That is why this government is not fit for office. It ignored the lessons of history. It ignored the evidence when that policy began to collapse. We were lectured for more than two years about push factors, not pull factors—the pretence that things had changed in the world, where suddenly, with the ending of the Iraq conflict in large measure, with the ending of the Sri Lankan conflict in large measure, somehow there was an upsurge rather than a decrease in pressures for international migration. What had changed, of course, was the sugar on the table. Now we know by the government's own actions that this dismantling was catastrophic in human terms.

Now let us look to the third part, which is going forwards. I have a very simple proposition here: it is right that we should now allow offshore processing in a humane circumstance. What was proposed in Malaysia was not going to accord with Australian satisfactions, and what this House was asked to do was not to approve Malaysia but to remove all human rights protections from the Migration Act. Let me remind the House that the government, the ALP, asked us to remove all human rights protections from Australian legislation. We would not stand for that. We did not stand for that. And now the government knows that it was neither acceptable to the Australian public nor the right thing to do.

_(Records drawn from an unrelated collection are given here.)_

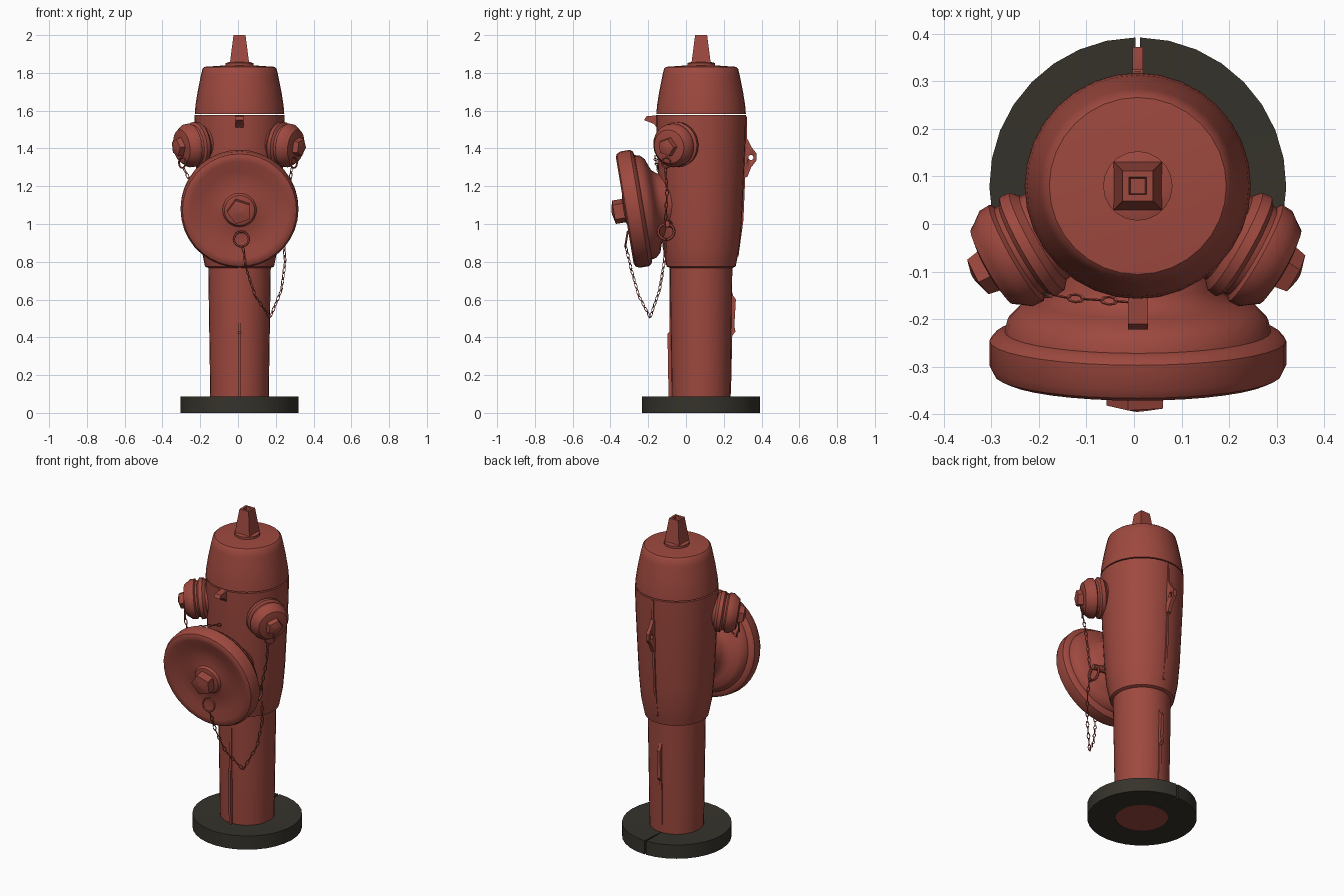
import bpy, bmesh, math
from mathutils import Matrix, Vector

if "Cube" in bpy.data.objects:
    bpy.data.objects.remove(bpy.data.objects["Cube"])

CX, CY = 0.008, 0.08


def material(name, rgb):
    m = bpy.data.materials.new(name)
    m.diffuse_color = (*rgb, 1)
    m.use_nodes = True
    m.node_tree.nodes["Principled BSDF"].inputs["Base Color"].default_value = m.diffuse_color
    return m


RED = material("faded red paint", (0.34, 0.066, 0.049))
DARK = material("dark rubber", (0.036, 0.033, 0.024))


def finish(name, bm, mat, M=Matrix(), angle=35):
    bmesh.ops.recalc_face_normals(bm, faces=bm.faces)
    bm.transform(M)
    me = bpy.data.meshes.new(name)
    bm.to_mesh(me)
    bm.free()
    me.materials.append(mat)
    ob = bpy.data.objects.new(name, me)
    bpy.context.collection.objects.link(ob)
    bpy.ops.object.select_all(action='DESELECT')
    ob.select_set(True)
    bpy.context.view_layer.objects.active = ob
    bpy.ops.object.shade_smooth_by_angle(angle=math.radians(angle))
    return ob


def lathe(name, profile, mat=RED, M=Matrix(), n=32, turn=0.0):
    """Revolve (radius, height) points round local z; ends are capped."""
    bm = bmesh.new()
    rings = [[bm.verts.new((r * math.cos(turn + 2 * math.pi * i / n),
                            r * math.sin(turn + 2 * math.pi * i / n), z)) for i in range(n)]
             for r, z in profile]
    for a, b in zip(rings, rings[1:]):
        for i in range(n):
            bm.faces.new((a[i], a[(i + 1) % n], b[(i + 1) % n], b[i]))
    bm.faces.new(rings[0])
    bm.faces.new(rings[-1])
    return finish(name, bm, mat, M)


def aim(origin, direction):
    return Matrix.Translation(origin) @ Vector(direction).to_track_quat('Z', 'Y').to_matrix().to_4x4()


def torus(bm, M, R, r, stretch=1.0, n=12, k=6):
    """Ring in local xz plane, stretched along z."""
    v = [[bm.verts.new(M @ Vector(((R + r * math.cos(2 * math.pi * j / k)) * math.cos(2 * math.pi * i / n),
                                   r * math.sin(2 * math.pi * j / k),
                                   (R + r * math.cos(2 * math.pi * j / k)) * math.sin(2 * math.pi * i / n) * stretch)))
          for j in range(k)] for i in range(n)]
    for i in range(n):
        for j in range(k):
            bm.faces.new((v[i][j], v[(i + 1) % n][j], v[(i + 1) % n][(j + 1) % k], v[i][(j + 1) % k]))


def chain(name, pts, pitch=0.034):
    bm = bmesh.new()
    k = 0
    for a, b in zip(pts, pts[1:]):
        a, b = Vector(a), Vector(b)
        count = max(1, round((b - a).length / pitch))
        for i in range(count):
            M = aim(a.lerp(b, (i + 0.5) / count), b - a) @ Matrix.Rotation(k * math.pi / 2, 4, 'Z')
            torus(bm, M, 0.008, 0.0025, 2.1, 8, 4)
            k += 1
    finish(name, bm, RED)


def ring(name, M, R, r):
    bm = bmesh.new()
    torus(bm, M, R, r, 1, 16, 6)
    finish(name, bm, RED)


def plate(name, outline, width, x=CX):
    """Extrude a (y, z) outline along x."""
    bm = bmesh.new()
    f = bm.faces.new([bm.verts.new((x - width / 2, y, z)) for y, z in outline])
    ext = bmesh.ops.extrude_face_region(bm, geom=[f])
    bmesh.ops.translate(bm, vec=(width, 0, 0),
                        verts=[e for e in ext["geom"] if isinstance(e, bmesh.types.BMVert)])
    return finish(name, bm, RED)


AXIS = Matrix.Translation((CX, CY, 0))

# Split rubber base ring, with a narrow gap at the back
bm = bmesh.new()
sections = []
for i in range(33):
    a = math.pi / 2 + math.radians(0.9 + i * 358.2 / 32)
    sections.append([bm.verts.new((r * math.cos(a), r * math.sin(a), z))
                     for r, z in ((0.15, 0), (0.312, 0), (0.312, 0.086), (0.15, 0.08))])
for a, b in zip(sections, sections[1:]):
    for j in range(4):
        bm.faces.new((a[j], b[j], b[(j + 1) % 4], a[(j + 1) % 4]))
bm.faces.new(sections[0])
bm.faces.new(sections[-1])
finish("base_ring", bm, DARK, AXIS)

# Standpipe, barrel, bonnet and operating nut
lathe("standpipe", [(0.152, 0.004), (0.155, 0.09), (0.166, 0.8)], M=AXIS)
lathe("barrel", [(0.16, 0.765), (0.183, 0.775), (0.19, 0.81), (0.204, 0.88), (0.216, 1.02), (0.227, 1.25),
                 (0.236, 1.45), (0.238, 1.576)], M=AXIS)
lathe("bonnet", [(0.237, 1.583), (0.233, 1.63), (0.222, 1.7), (0.205, 1.785), (0.196, 1.822), (0.186, 1.832),
                 (0.10, 1.838)], M=AXIS)
lathe("nut_washer", [(0.073, 1.83), (0.073, 1.852), (0.055, 1.857)], M=AXIS, n=20)
lathe("operating_nut", [(0.072, 1.852), (0.045, 2.0), (0.026, 2.0), (0.022, 1.97)], M=AXIS, n=4, turn=math.pi / 4)

# Large front outlet with tilted dished cap
FRONT = aim((CX, -0.275, 1.08), (0, -0.986, -0.165))
lathe("front_outlet_cap", [(0.15, -0.24), (0.165, -0.15), (0.185, -0.125), (0.21, -0.113), (0.25, -0.1),
                           (0.274, -0.075), (0.28, -0.05), (0.30, -0.044), (0.312, -0.03), (0.312, 0.022),
                           (0.302, 0.042), (0.285, 0.05), (0.262, 0.048), (0.21, 0.034), (0.14, 0.026),
                           (0.09, 0.036), (0.08, 0.05), (0.06, 0.055)], M=FRONT, n=36)
lathe("front_cap_nut", [(0.066, 0.04), (0.066, 0.108), (0.01, 0.12)], M=FRONT, n=5, turn=math.pi / 5)

# Two side outlets, angled forward and slightly down
for side, label in ((-1, "left"), (1, "right")):
    M = aim((CX - 0.004, CY, 1.455), (side * 0.865, -0.485, -0.13))
    lathe(label + "_outlet_cap", [(0.095, 0.14), (0.1, 0.225), (0.117, 0.24), (0.12, 0.262), (0.106, 0.272),
                                  (0.104, 0.283), (0.116, 0.29), (0.115, 0.315), (0.1, 0.335), (0.09, 0.35),
                                  (0.06, 0.356)], M=M, n=24)
    lathe(label + "_cap_nut", [(0.055, 0.345), (0.047, 0.385), (0.012, 0.395)], M=M, n=5)
    ring(label + "_cap_ring", Matrix.Translation((side * 0.295, -0.105, 1.325))
         @ Matrix.Rotation(side * 0.9, 4, 'Z'), 0.028, 0.005)

# Front lug, pierced back lug and casting seams
plate("front_lug", [(-0.13, 1.578), (-0.21, 1.57), (-0.222, 1.55), (-0.17, 1.53), (-0.14, 1.49)], 0.042)
back = plate("back_lug", [(0.30, 1.46), (0.325, 1.45), (0.345, 1.41), (0.372, 1.375), (0.372, 1.335),
                          (0.345, 1.30), (0.325, 1.25), (0.30, 1.24)], 0.022)
cut = lathe("lug_hole_cutter", [(0.014, -0.1), (0.014, 0.1)], M=aim((CX, 0.344, 1.352), (1, 0, 0)), n=10)
cut.hide_render = True
cut.hide_set(True)
mod = back.modifiers.new("hole", 'BOOLEAN')
mod.operation, mod.object, mod.solver = 'DIFFERENCE', cut, 'EXACT'
plate("front_seam", [(-0.05, 0.06), (-0.092, 0.06), (-0.098, 0.42), (-0.088, 0.43), (-0.088, 0.78), (-0.05, 0.78)], 0.014)
plate("back_seam", [(0.2, 0.1), (0.238, 0.1), (0.245, 0.41), (0.262, 0.43), (0.256, 0.46), (0.264, 0.60),
                    (0.25, 0.62), (0.2, 0.78)], 0.02)
plate("barrel_seam", [(0.24, 0.8), (0.278, 0.83), (0.304, 1.02), (0.322, 1.45), (0.322, 1.57), (0.24, 1.57)], 0.014)

# Cap chains and their rings
tilt = Matrix.Rotation(-0.165, 4, 'X')
ring("front_cap_ring", Matrix.Translation((0.018, -0.315, 0.92)) @ tilt, 0.04, 0.006)
ring("anchor_ring", Matrix.Translation((0.21, -0.105, 0.96)) @ Matrix.Rotation(math.pi / 2, 4, 'Z'), 0.042, 0.008)
lathe("anchor_lug", [(0.022, 0), (0.018, 0.12)], M=aim((0.1, -0.08, 1.0), (1, -0.2, 0)), n=10)
chain("front_cap_chain", [(0.025, -0.318, 0.88), (0.045, -0.29, 0.76), (0.09, -0.25, 0.62), (0.17, -0.19, 0.505),
                          (0.23, -0.14, 0.65), (0.25, -0.115, 0.80), (0.24, -0.105, 0.92)])
chain("right_cap_chain", [(0.285, -0.11, 1.30), (0.27, -0.1, 1.18), (0.235, -0.11, 0.99)])
chain("left_cap_chain", [(-0.29, -0.11, 1.30), (-0.26, -0.13, 1.24), (-0.14, -0.155, 1.31), (0.0, -0.165, 1.36)])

Going forwards, there are three things which should occur: (1) there should be offshore processing, because it is the most humane thing that we can do if carried out in a safe and humane environment; (2) there should also be temporary protection visas, because they are a critical part of the process; and (3) as was found by the Houston committee, in the panel's view:

Turning back irregular maritime vessels carrying asylum seekers to Australia can be operationally achieved and can constitute an effective disincentive to such ventures …

But, so that I am not guilty of the selective recording of history which we have witnessed in this debate, I want to finish the sentence of Angus Houston:

… but only in circumstances where a range of operational, safety of life, diplomatic and legal conditions are met …

In other words, it can be done, it can be effective, but we need to make sure there are safeguards, and that is precisely what we would do. But, without all three elements being present, my fear, my belief and my prediction are that today's measures will only be very partially successful at best and that therefore we risk the loss of more lives at sea.

So I say in good faith to the government, as they have finally reached the position where they recognise that the policy of four years ago was catastrophic: there are three elements, not one, and we will not be successful until all three elements are in place. I implore the government to rethink their position, to adopt the approach in full, because only in that way can we genuinely take all of the steps necessary to ensure that the tragedies at sea which are occurring at this very second finally cease.